■ **YOUR TASK**:
Leave the pictures out and write out exactly the lines from the top of the entries through the line containing "rings.append([(x, y0 +".

■ **PROVIDED DATA**:
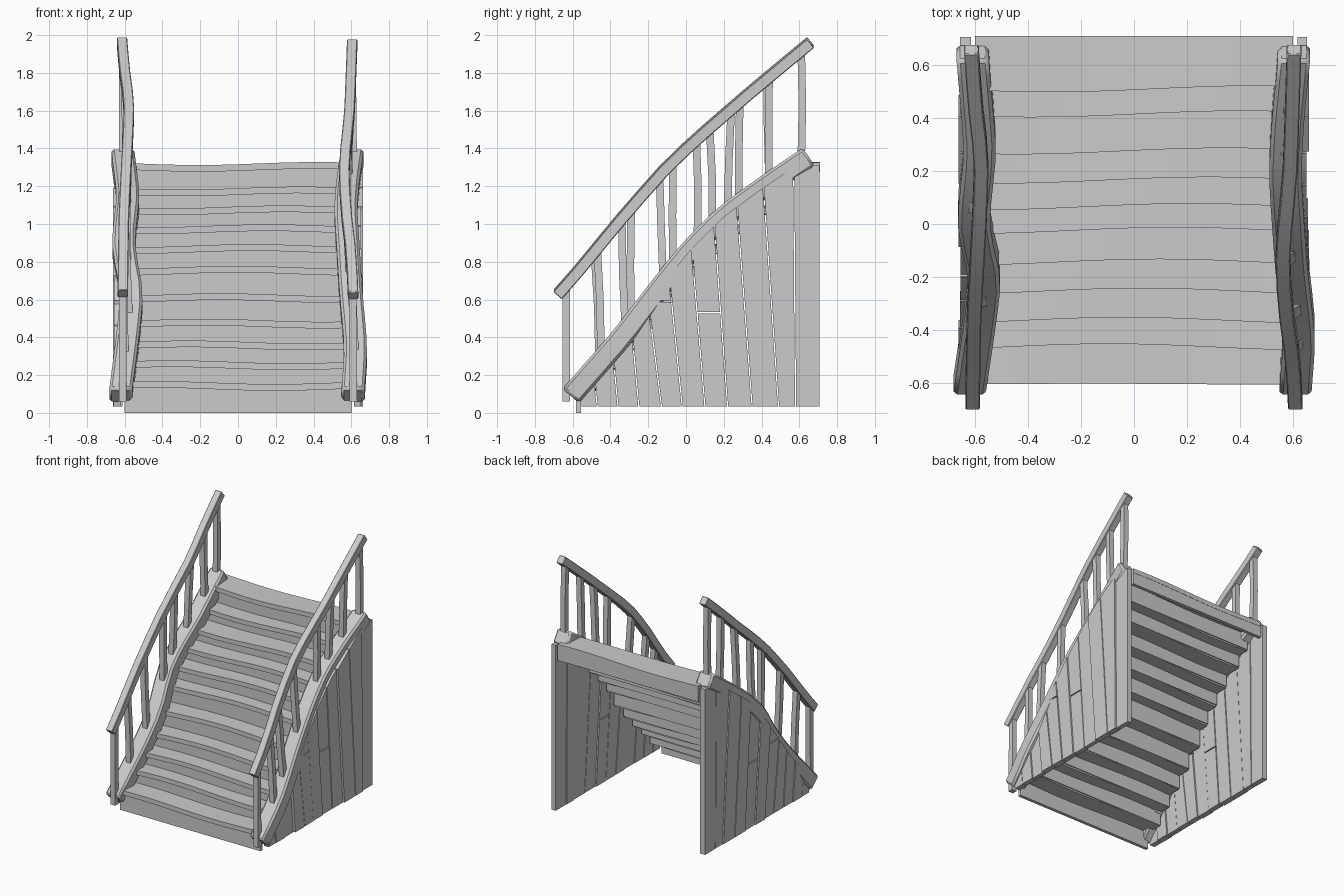
import bpy, bmesh, math, random
from mathutils import Vector

random.seed(4)
if "Cube" in bpy.data.objects:
    bpy.data.objects.remove(bpy.data.objects["Cube"])

grey = bpy.data.materials.new("weathered grey wood")
grey.use_nodes = True
grey.diffuse_color = (0.6, 0.6, 0.6, 1)
grey.node_tree.nodes["Principled BSDF"].inputs["Base Color"].default_value = (0.6, 0.6, 0.6, 1)


def loft(name, sections, bevel=0.0):
    """Skin a row of matching cross-sections and cap both ends."""
    bm = bmesh.new()
    rings = [[bm.verts.new(p) for p in s] for s in sections]
    n = len(rings[0])
    for a, b in zip(rings, rings[1:]):
        for i in range(n):
            j = (i + 1) % n
            bm.faces.new((a[i], a[j], b[j], b[i]))
    bm.faces.new(rings[0][::-1])
    bm.faces.new(rings[-1])
    bmesh.ops.recalc_face_normals(bm, faces=bm.faces)
    mesh = bpy.data.meshes.new(name)
    bm.to_mesh(mesh)
    bm.free()
    obj = bpy.data.objects.new(name, mesh)
    bpy.context.collection.objects.link(obj)
    mesh.materials.append(grey)
    if bevel:
        mod = obj.modifiers.new("worn edges", 'BEVEL')
        mod.width = bevel
        mod.segments = 1
        mod.limit_method = 'ANGLE'
        mod.angle_limit = math.radians(50)
    bpy.ops.object.select_all(action='DESELECT')
    obj.select_set(True)
    bpy.context.view_layer.objects.active = obj
    bpy.ops.object.shade_smooth_by_angle(angle=math.radians(25))
    return obj


def beam(name, path, width, depth, bevel=0.0):
    """Rectangular timber along a path running up the slope."""
    pts = [Vector(p) for p in path]
    rings = []
    for i, p in enumerate(pts):
        d = pts[min(i + 1, len(pts) - 1)] - pts[max(i - 1, 0)]
        up = Vector((0, -d.z, d.y)).normalized() * depth / 2
        side = Vector((width / 2, 0, 0))
        rings.append([p - side - up, p + side - up, p + side + up, p - side + up])
    return loft(name, rings, bevel)


def box_strip(name, y0, y1, z0, z1, half, wave_y, wave_z, phase):
    """Gently warped board running across the stair."""
    rings = []
    for k in range(13):
        x = -half + 2 * half * k / 12
        wy = wave_y * math.sin(x * 4 + phase)
        wz = wave_z * math.sin(x * 5 + phase * 1.7)
        rings.append([(x, y0 + wy, z0 + wz), (x, y1, z0 + wz),
                      (x, y1, z1 + wz), (x, y0 + wy, z1 + wz)])
    return loft(name, rings)


def lerp(table, t):
    """Piecewise linear lookup in (key, value) pairs."""
    for (a, u), (b, v) in zip(table, table[1:]):
        if t <= b:
            break
    return u + (v - u) * (t - a) / (b - a)


def smooth_lookup(table, t, r=0.05):
    return sum(lerp(table, t + r * k) for k in (-1, 0, 1)) / 3


# Centre lines in side elevation (y, z) and sideways sway (y, x)
stringer_z = [(-.61, .09), (-.33, .41), (-.14, .66), (.02, .86), (.2, 1.04), (.42, 1.2), (.65, 1.355)]
rail_z = [(-.69, .62), (-.54, .79), (-.38, .99), (-.11, 1.30), (.05, 1.45), (.35, 1.71), (.67, 1.975)]
stringer_x = {-1: [(-.6, -.62), (-.4, -.59), (-.18, -.56), (.02, -.61), (.3, -.58), (.65, -.61)],
              1: [(-.6, .61), (-.4, .625), (-.15, .595), (.2, .57), (.4, .58), (.65, .605)]}
rail_x = {-1: [(-.69, -.61), (-.35, -.605), (0, -.585), (.25, -.575), (.45, -.6), (.67, -.615)],
          1: [(-.69, .61), (-.5, .6), (-.3, .57), (-.1, .56), (.2, .59), (.67, .605)]}

# Treads and risers
fronts = [-.6, -.46, -.36, -.25, -.14, -.02, .07, .17, .28, .42, .515, .71]
tops = [.16, .27, .375, .49, .625, .77, .885, .99, 1.09, 1.19, 1.32]
for i, top in enumerate(tops):
    phase = 2.2 - i * 0.25
    last = i == len(tops) - 1
    back = fronts[i + 1] + (0 if last else 0.035)
    box_strip(f"tread_{i + 1}", fronts[i] - .005, back, top - .035, top, .6,
              .002 if i == 0 else .012, .008, phase)
    low = tops[i - 1] - .03 if i else 0
    y = fronts[i] + .018
    box_strip(f"riser_{i + 1}", y, y + .025, low, top - .015, .6, 0, 0, phase)
box_strip("top_back_board", .68, .708, 1.2, 1.3, .6, 0, 0, 0)

# Plank edges of the side walls along the ground and along the slope
ground = [-.56, -.47, -.36, -.25, -.13, -.02, .1, .22, .35, .49, .58, .71]
slope = [-.58, -.49, -.39, -.29, -.2, -.09, .03, .15, .27, .41, .57, .71]
cuts = {4: .59, 6: .53}
baluster_y = {-1: [(-.635, -.635), (-.46, -.485), (-.29, -.29), (-.07, -.07),
                   (.06, .055), (.22, .24), (.44, .43), (.61, .61)],
              1: [(-.635, -.635), (-.45, -.47), (-.32, -.34), (-.12, -.14),
                  (.14, .125), (.28, .285), (.44, .44), (.61, .61)]}

for s, side in ((1, "left"), (-1, "right")):
    # Sloping stringer and handrail
    ys = [-.61 + 1.26 * k / 16 for k in range(17)]
    beam(f"{side}_stringer", [(smooth_lookup(stringer_x[s], y), y, smooth_lookup(stringer_z, y)) for y in ys],
         .122, .115, .014)
    ys = [-.68 + 1.34 * k / 12 for k in range(13)]
    beam(f"{side}_handrail", [(smooth_lookup(rail_x[s], y), y, smooth_lookup(rail_z, y) - .01 * (s > 0)) for y in ys],
         .055, .06, .004)

    # Balusters
    for i, (y0, y1) in enumerate(baluster_y[s]):
        w = .02
        z0, z1 = lerp(stringer_z, y0), lerp(rail_z, y1)
        x0, x1 = s * .61, lerp(rail_x[s], y1)
        if 0 < i < 7:
            x0 = lerp(stringer_x[s], y0)
        rings = []
        for t in (0, .5, 1):
            x, z = x0 + (x1 - x0) * t, z0 + (z1 - z0) * t
            y = y0 + (y1 - y0) * t + (.006 * math.sin(i * 2) if t == .5 else 0)
            rings.append([(x + a * w, y + b * w, z) for a, b in ((-1, -1), (1, -1), (1, 1), (-1, 1))])
        loft(f"{side}_baluster_{i + 1}", rings)

    # Vertical wall planks, some split in two
    for i in range(len(ground) - 1):
        outer = s * random.uniform(.648, .664)
        inner = s * random.uniform(.612, .62)
        levels = [0, cuts[i], None] if i in cuts else [0, None]
        for part, (low, high) in enumerate(zip(levels, levels[1:])):
            rings = []
            for k in range(5):
                t = k / 4
                g = ground[i] + .003 + (ground[i + 1] - ground[i] - .006) * t
                u = slope[i] + .003 + (slope[i + 1] - slope[i] - .006) * t
                crest = min(lerp(stringer_z, u), 1.31)
                z0 = low + .004 if low else .035
                z1 = high - .004 if high else crest
                # Shear the plank edge between the ground and the slope
                f0, f1 = [(z - .035) / max(crest - .035, .01) for z in (z0, z1)]
                a, b = g + (u - g) * f0, g + (u - g) * f1
                rings.append([(inner, a, z0), (outer, a, z0), (outer, b, z1), (inner, b, z1)])
            loft(f"{side}_wall_plank_{i + 1}_{part + 1}", rings)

■ **RESPONSE TO THE EXERCISE**:
import bpy, bmesh, math, random
from mathutils import Vector

random.seed(4)
if "Cube" in bpy.data.objects:
    bpy.data.objects.remove(bpy.data.objects["Cube"])

grey = bpy.data.materials.new("weathered grey wood")
grey.use_nodes = True
grey.diffuse_color = (0.6, 0.6, 0.6, 1)
grey.node_tree.nodes["Principled BSDF"].inputs["Base Color"].default_value = (0.6, 0.6, 0.6, 1)


def loft(name, sections, bevel=0.0):
    """Skin a row of matching cross-sections and cap both ends."""
    bm = bmesh.new()
    rings = [[bm.verts.new(p) for p in s] for s in sections]
    n = len(rings[0])
    for a, b in zip(rings, rings[1:]):
        for i in range(n):
            j = (i + 1) % n
            bm.faces.new((a[i], a[j], b[j], b[i]))
    bm.faces.new(rings[0][::-1])
    bm.faces.new(rings[-1])
    bmesh.ops.recalc_face_normals(bm, faces=bm.faces)
    mesh = bpy.data.meshes.new(name)
    bm.to_mesh(mesh)
    bm.free()
    obj = bpy.data.objects.new(name, mesh)
    bpy.context.collection.objects.link(obj)
    mesh.materials.append(grey)
    if bevel:
        mod = obj.modifiers.new("worn edges", 'BEVEL')
        mod.width = bevel
        mod.segments = 1
        mod.limit_method = 'ANGLE'
        mod.angle_limit = math.radians(50)
    bpy.ops.object.select_all(action='DESELECT')
    obj.select_set(True)
    bpy.context.view_layer.objects.active = obj
    bpy.ops.object.shade_smooth_by_angle(angle=math.radians(25))
    return obj


def beam(name, path, width, depth, bevel=0.0):
    """Rectangular timber along a path running up the slope."""
    pts = [Vector(p) for p in path]
    rings = []
    for i, p in enumerate(pts):
        d = pts[min(i + 1, len(pts) - 1)] - pts[max(i - 1, 0)]
        up = Vector((0, -d.z, d.y)).normalized() * depth / 2
        side = Vector((width / 2, 0, 0))
        rings.append([p - side - up, p + side - up, p + side + up, p - side + up])
    return loft(name, rings, bevel)


def box_strip(name, y0, y1, z0, z1, half, wave_y, wave_z, phase):
    """Gently warped board running across the stair."""
    rings = []
    for k in range(13):
        x = -half + 2 * half * k / 12
        wy = wave_y * math.sin(x * 4 + phase)
        wz = wave_z * math.sin(x * 5 + phase * 1.7)
        rings.append([(x, y0 + wy, z0 + wz), (x, y1, z0 + wz),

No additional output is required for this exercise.